I tell them that sometimes moving forward as a writer can mean letting go of the dream you have for one story, or book, or poem in order to allow another to take root and grow. But I wrestle with this advice even as I give it, because letting go of a dream – even if to allow for room for another – seems fundamentally wrong. If we let go, don’t we risk losing what we need and want the most for our hard work? Yet, it makes sense that we have to let go in order to move forward – if we spend too much time mired stubbornly in any one particular version of our dream, anchored to one spot on the ground, turning around and around in circles, we risk going nowhere.
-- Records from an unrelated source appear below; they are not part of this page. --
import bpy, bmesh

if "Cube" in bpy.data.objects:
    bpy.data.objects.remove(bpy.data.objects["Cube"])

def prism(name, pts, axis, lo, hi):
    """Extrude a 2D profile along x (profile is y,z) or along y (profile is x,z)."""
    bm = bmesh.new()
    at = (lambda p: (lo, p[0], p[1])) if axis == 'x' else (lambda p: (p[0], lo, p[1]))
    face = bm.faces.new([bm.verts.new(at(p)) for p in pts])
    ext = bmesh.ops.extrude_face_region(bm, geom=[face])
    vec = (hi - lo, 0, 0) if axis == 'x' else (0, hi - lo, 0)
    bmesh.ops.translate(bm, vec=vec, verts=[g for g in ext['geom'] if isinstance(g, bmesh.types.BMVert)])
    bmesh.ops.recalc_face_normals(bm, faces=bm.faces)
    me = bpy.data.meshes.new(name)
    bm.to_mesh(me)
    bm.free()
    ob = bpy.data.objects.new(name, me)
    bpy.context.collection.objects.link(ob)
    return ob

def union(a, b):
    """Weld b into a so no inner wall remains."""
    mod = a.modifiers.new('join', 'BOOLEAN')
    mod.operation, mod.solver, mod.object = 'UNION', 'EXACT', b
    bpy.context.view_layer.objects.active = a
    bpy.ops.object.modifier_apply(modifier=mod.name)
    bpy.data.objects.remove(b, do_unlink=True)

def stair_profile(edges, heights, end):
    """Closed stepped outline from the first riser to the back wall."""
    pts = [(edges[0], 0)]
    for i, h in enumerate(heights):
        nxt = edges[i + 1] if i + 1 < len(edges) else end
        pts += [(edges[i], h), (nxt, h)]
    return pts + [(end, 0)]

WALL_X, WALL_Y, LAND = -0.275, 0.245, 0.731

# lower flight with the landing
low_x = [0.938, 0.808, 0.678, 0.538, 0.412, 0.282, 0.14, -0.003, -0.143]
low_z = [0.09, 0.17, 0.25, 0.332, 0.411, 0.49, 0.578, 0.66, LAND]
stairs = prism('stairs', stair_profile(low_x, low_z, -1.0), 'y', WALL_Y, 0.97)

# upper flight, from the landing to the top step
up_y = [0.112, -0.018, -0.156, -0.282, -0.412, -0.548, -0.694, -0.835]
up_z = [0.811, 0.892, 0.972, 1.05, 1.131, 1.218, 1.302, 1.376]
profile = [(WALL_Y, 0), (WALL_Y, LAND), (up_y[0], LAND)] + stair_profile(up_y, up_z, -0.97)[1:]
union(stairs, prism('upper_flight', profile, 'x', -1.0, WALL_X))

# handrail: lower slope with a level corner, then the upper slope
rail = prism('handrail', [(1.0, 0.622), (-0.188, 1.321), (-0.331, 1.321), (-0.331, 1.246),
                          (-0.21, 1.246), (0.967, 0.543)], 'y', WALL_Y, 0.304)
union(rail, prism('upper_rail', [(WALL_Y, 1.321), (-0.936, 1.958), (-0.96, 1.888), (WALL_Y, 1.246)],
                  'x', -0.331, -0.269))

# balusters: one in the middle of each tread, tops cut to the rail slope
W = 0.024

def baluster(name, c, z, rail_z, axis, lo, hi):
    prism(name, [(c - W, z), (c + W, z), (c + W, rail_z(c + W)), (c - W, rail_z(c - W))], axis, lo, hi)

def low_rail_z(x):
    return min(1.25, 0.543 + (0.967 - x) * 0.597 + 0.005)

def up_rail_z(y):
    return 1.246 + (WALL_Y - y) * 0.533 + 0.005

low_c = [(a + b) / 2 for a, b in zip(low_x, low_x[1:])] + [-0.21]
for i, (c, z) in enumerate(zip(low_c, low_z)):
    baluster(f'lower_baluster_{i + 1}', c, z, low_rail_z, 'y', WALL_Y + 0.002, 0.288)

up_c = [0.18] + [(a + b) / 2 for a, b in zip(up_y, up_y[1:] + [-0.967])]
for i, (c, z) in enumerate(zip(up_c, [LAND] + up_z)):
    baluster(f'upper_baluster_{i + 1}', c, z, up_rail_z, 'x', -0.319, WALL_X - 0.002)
There was a time this fall when I was ready to chuck it all in – this writing business, that is. I am only now beginning to emerge from a sort of delayed onset mourning over the shelving of my latest book. After acquiring an agent, after two rounds on submission, an almost-offer, a handful of near-misses, I had to let it go, as so many other writers have had to do with their own work. I thought I had handled it all quite well– deluded self-preservation, maybe? The loss suddenly became raw this past year, in ways it hadn’t been initially. Up until very recently I was wallowing in that self-pitying phase of the process that I suspect many writers know well – the one where we hunker down miserably, and declare that we are done with pouring our hearts into stories that no one will read. The one where we want throw away the bits and pieces of writing begun and abandoned, and select and delete the files on our computers (I may or may not know anything about this, mind you) that make up the digital roadmap of a journey to nowhere. I didn’t want to set aside that book. Shelving it felt like beginning again, except several steps back from the place where it had all begun. Somehow, I had become too focused on the outcome and not on what I had learned along the way. I thought about this after asking my son what the best part of flying solo had been for him. He shrugged. Being able to do it, he told me. Using all the stuff I know. Being capable, qualified, and confident, and putting the work and courage and persistence into doing what he loved to do the best. For me, being able to write means I must move past the what could have beens and should have beens and focus on using the stuff I know in order to do what I love the best.

As it turns out, you can let go of things – and people, too – and have them return to you again. You can let go of one dream to make room for a bigger one. You can let go of years of hard work on a favorite book, but know that its spirit is housed in another one just emerging. You can even send your heart some 3,000 feet up into the air and watch it glide effortlessly into view, closer and closer – first a small, impossible shape, until there it is, come back to you again.

 

Contributor Update: Simone Muench

Good morning, everyone! Today, we’ve got a great start to the day with some news about one our past contributors. Simone Muench, whose work was featured in the Poetry section of our 3rd issue, has recently announced that her collection of poetry “Suture,” which she co-authored with poet Dean Rader, has been selected for publication by Black Lawrence Press. You can check out Simone’s work that we featured here, and when you’re done, do yourself the favor of adding “Suture” to your bookshelf by following the link here. Congratulations, Simone!

Buy this book!

The brilliant cover for “Suture” co-authored by past contributor Simone Muench, out now from Black Lawrence Press.